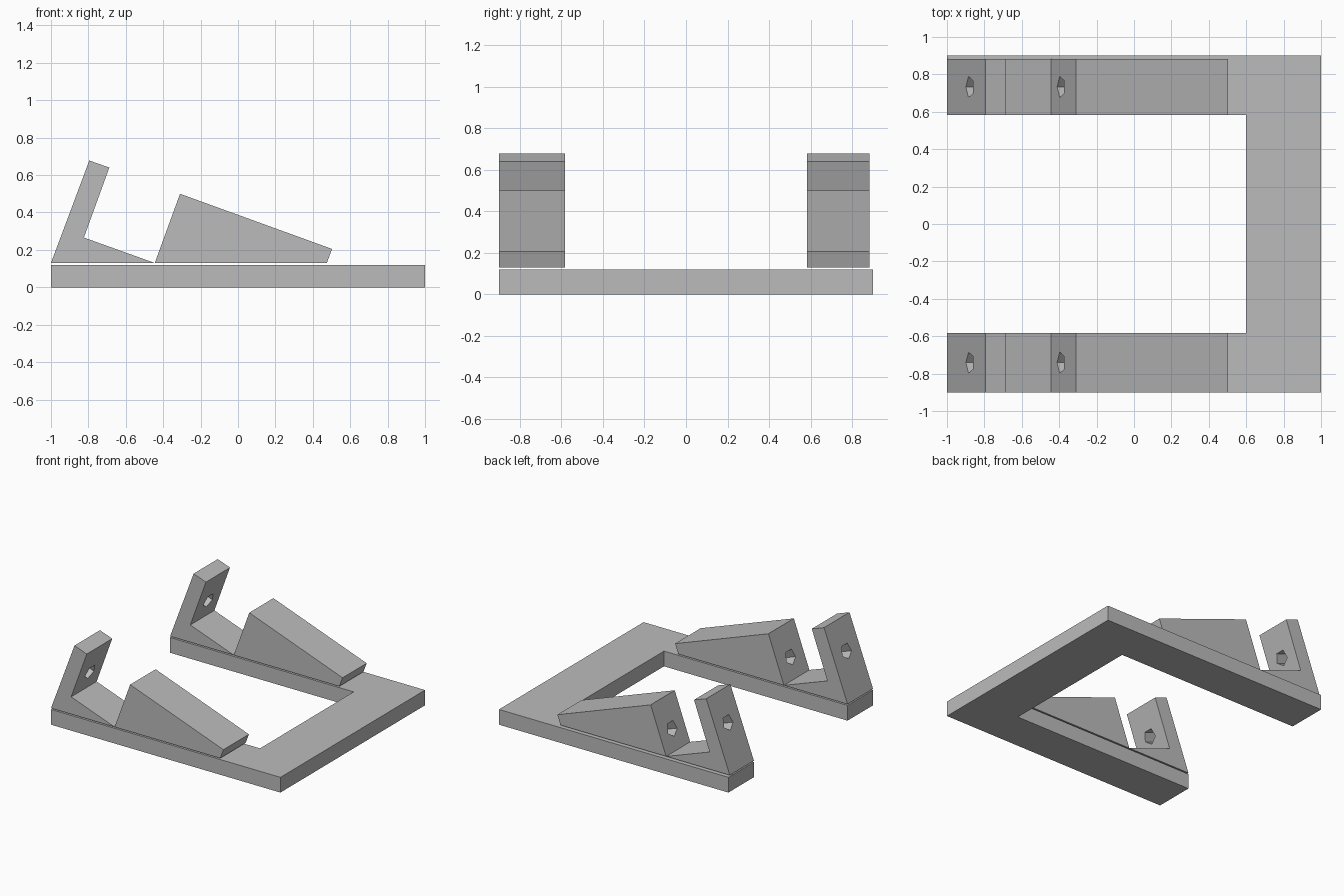
import bpy, bmesh, math
from mathutils import Matrix, Vector

default = bpy.data.objects.get("Cube")
if default:
    bpy.data.objects.remove(default, do_unlink=True)

GREY = (0.5, 0.5, 0.5, 1)
mat = bpy.data.materials.new("plain grey")
mat.use_nodes = True
mat.diffuse_color = GREY
mat.node_tree.nodes["Principled BSDF"].inputs["Base Color"].default_value = GREY


def finish(name, bm):
    bmesh.ops.recalc_face_normals(bm, faces=bm.faces)
    mesh = bpy.data.meshes.new(name)
    bm.to_mesh(mesh)
    bm.free()
    mesh.materials.append(mat)
    obj = bpy.data.objects.new(name, mesh)
    bpy.context.collection.objects.link(obj)
    return obj


def extrude(name, points, offset):
    """Solid made by sweeping a closed outline along an offset."""
    bm = bmesh.new()
    face = bm.faces.new([bm.verts.new(p) for p in points])
    swept = bmesh.ops.extrude_face_region(bm, geom=[face], use_keep_orig=True)
    verts = [g for g in swept["geom"] if isinstance(g, bmesh.types.BMVert)]
    bmesh.ops.translate(bm, verts=verts, vec=offset)
    return finish(name, bm)


# U-shaped base plate
outline = [(-1, -0.9), (1, -0.9), (1, 0.9), (-1, 0.9),
           (-1, 0.583), (0.6, 0.583), (0.6, -0.583), (-1, -0.583)]
extrude("base_plate", [(x, y, 0) for x, y in outline], (0, 0, 0.12))

# Side profiles of the tilted clamp: upright jaw with tapering floor, and wedge
JAW = [(-1, 0.13), (-0.795, 0.678), (-0.688, 0.64), (-0.824, 0.266), (-0.445, 0.13)]
WEDGE = [(-0.445, 0.13), (-0.31, 0.5), (0.503, 0.205), (0.475, 0.13)]

# Five-sided bolt hole, square to the tilted faces
TILT = math.radians(20)
AXIS = Vector((math.cos(TILT), 0, -math.sin(TILT)))
DOWN = Vector((-math.sin(TILT), 0, -math.cos(TILT)))
SIDE = Vector((0, 1, 0))
RADIUS = 0.059


def bolt_cutter(name, y):
    start = Vector((-0.877, y, 0.455)) - AXIS * 0.1
    ring = []
    for i in range(5):
        a = math.tau * i / 5
        ring.append(start + RADIUS * (DOWN * math.cos(a) + SIDE * math.sin(a)))
    cutter = extrude(name, ring, AXIS * 0.82)
    cutter.hide_render = True
    cutter.hide_viewport = True
    cutter.display_type = 'WIRE'
    return cutter


for side, y0, y1 in (("right", -0.9, -0.583), ("left", 0.583, 0.883)):
    cutter = bolt_cutter(side + "_bolt_cutter", (y0 + y1) / 2)
    for part, profile in (("jaw", JAW), ("wedge", WEDGE)):
        obj = extrude(f"{side}_{part}", [(x, y0, z) for x, z in profile], (0, y1 - y0, 0))
        hole = obj.modifiers.new("bolt hole", 'BOOLEAN')
        hole.operation = 'DIFFERENCE'
        hole.solver = 'EXACT'
        hole.object = cutter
☆ ☆ ☆ ☆ ☆ ☆ ☆
For each entry above, write it out again exactly but leave out any picture.

* Problem solution:
import bpy, bmesh, math
from mathutils import Matrix, Vector

default = bpy.data.objects.get("Cube")
if default:
    bpy.data.objects.remove(default, do_unlink=True)

GREY = (0.5, 0.5, 0.5, 1)
mat = bpy.data.materials.new("plain grey")
mat.use_nodes = True
mat.diffuse_color = GREY
mat.node_tree.nodes["Principled BSDF"].inputs["Base Color"].default_value = GREY


def finish(name, bm):
    bmesh.ops.recalc_face_normals(bm, faces=bm.faces)
    mesh = bpy.data.meshes.new(name)
    bm.to_mesh(mesh)
    bm.free()
    mesh.materials.append(mat)
    obj = bpy.data.objects.new(name, mesh)
    bpy.context.collection.objects.link(obj)
    return obj


def extrude(name, points, offset):
    """Solid made by sweeping a closed outline along an offset."""
    bm = bmesh.new()
    face = bm.faces.new([bm.verts.new(p) for p in points])
    swept = bmesh.ops.extrude_face_region(bm, geom=[face], use_keep_orig=True)
    verts = [g for g in swept["geom"] if isinstance(g, bmesh.types.BMVert)]
    bmesh.ops.translate(bm, verts=verts, vec=offset)
    return finish(name, bm)


# U-shaped base plate
outline = [(-1, -0.9), (1, -0.9), (1, 0.9), (-1, 0.9),
           (-1, 0.583), (0.6, 0.583), (0.6, -0.583), (-1, -0.583)]
extrude("base_plate", [(x, y, 0) for x, y in outline], (0, 0, 0.12))

# Side profiles of the tilted clamp: upright jaw with tapering floor, and wedge
JAW = [(-1, 0.13), (-0.795, 0.678), (-0.688, 0.64), (-0.824, 0.266), (-0.445, 0.13)]
WEDGE = [(-0.445, 0.13), (-0.31, 0.5), (0.503, 0.205), (0.475, 0.13)]

# Five-sided bolt hole, square to the tilted faces
TILT = math.radians(20)
AXIS = Vector((math.cos(TILT), 0, -math.sin(TILT)))
DOWN = Vector((-math.sin(TILT), 0, -math.cos(TILT)))
SIDE = Vector((0, 1, 0))
RADIUS = 0.059


def bolt_cutter(name, y):
    start = Vector((-0.877, y, 0.455)) - AXIS * 0.1
    ring = []
    for i in range(5):
        a = math.tau * i / 5
        ring.append(start + RADIUS * (DOWN * math.cos(a) + SIDE * math.sin(a)))
    cutter = extrude(name, ring, AXIS * 0.82)
    cutter.hide_render = True
    cutter.hide_viewport = True
    cutter.display_type = 'WIRE'
    return cutter


for side, y0, y1 in (("right", -0.9, -0.583), ("left", 0.583, 0.883)):
    cutter = bolt_cutter(side + "_bolt_cutter", (y0 + y1) / 2)
    for part, profile in (("jaw", JAW), ("wedge", WEDGE)):
        obj = extrude(f"{side}_{part}", [(x, y0, z) for x, z in profile], (0, y1 - y0, 0))
        hole = obj.modifiers.new("bolt hole", 'BOOLEAN')
        hole.operation = 'DIFFERENCE'
        hole.solver = 'EXACT'
        hole.object = cutter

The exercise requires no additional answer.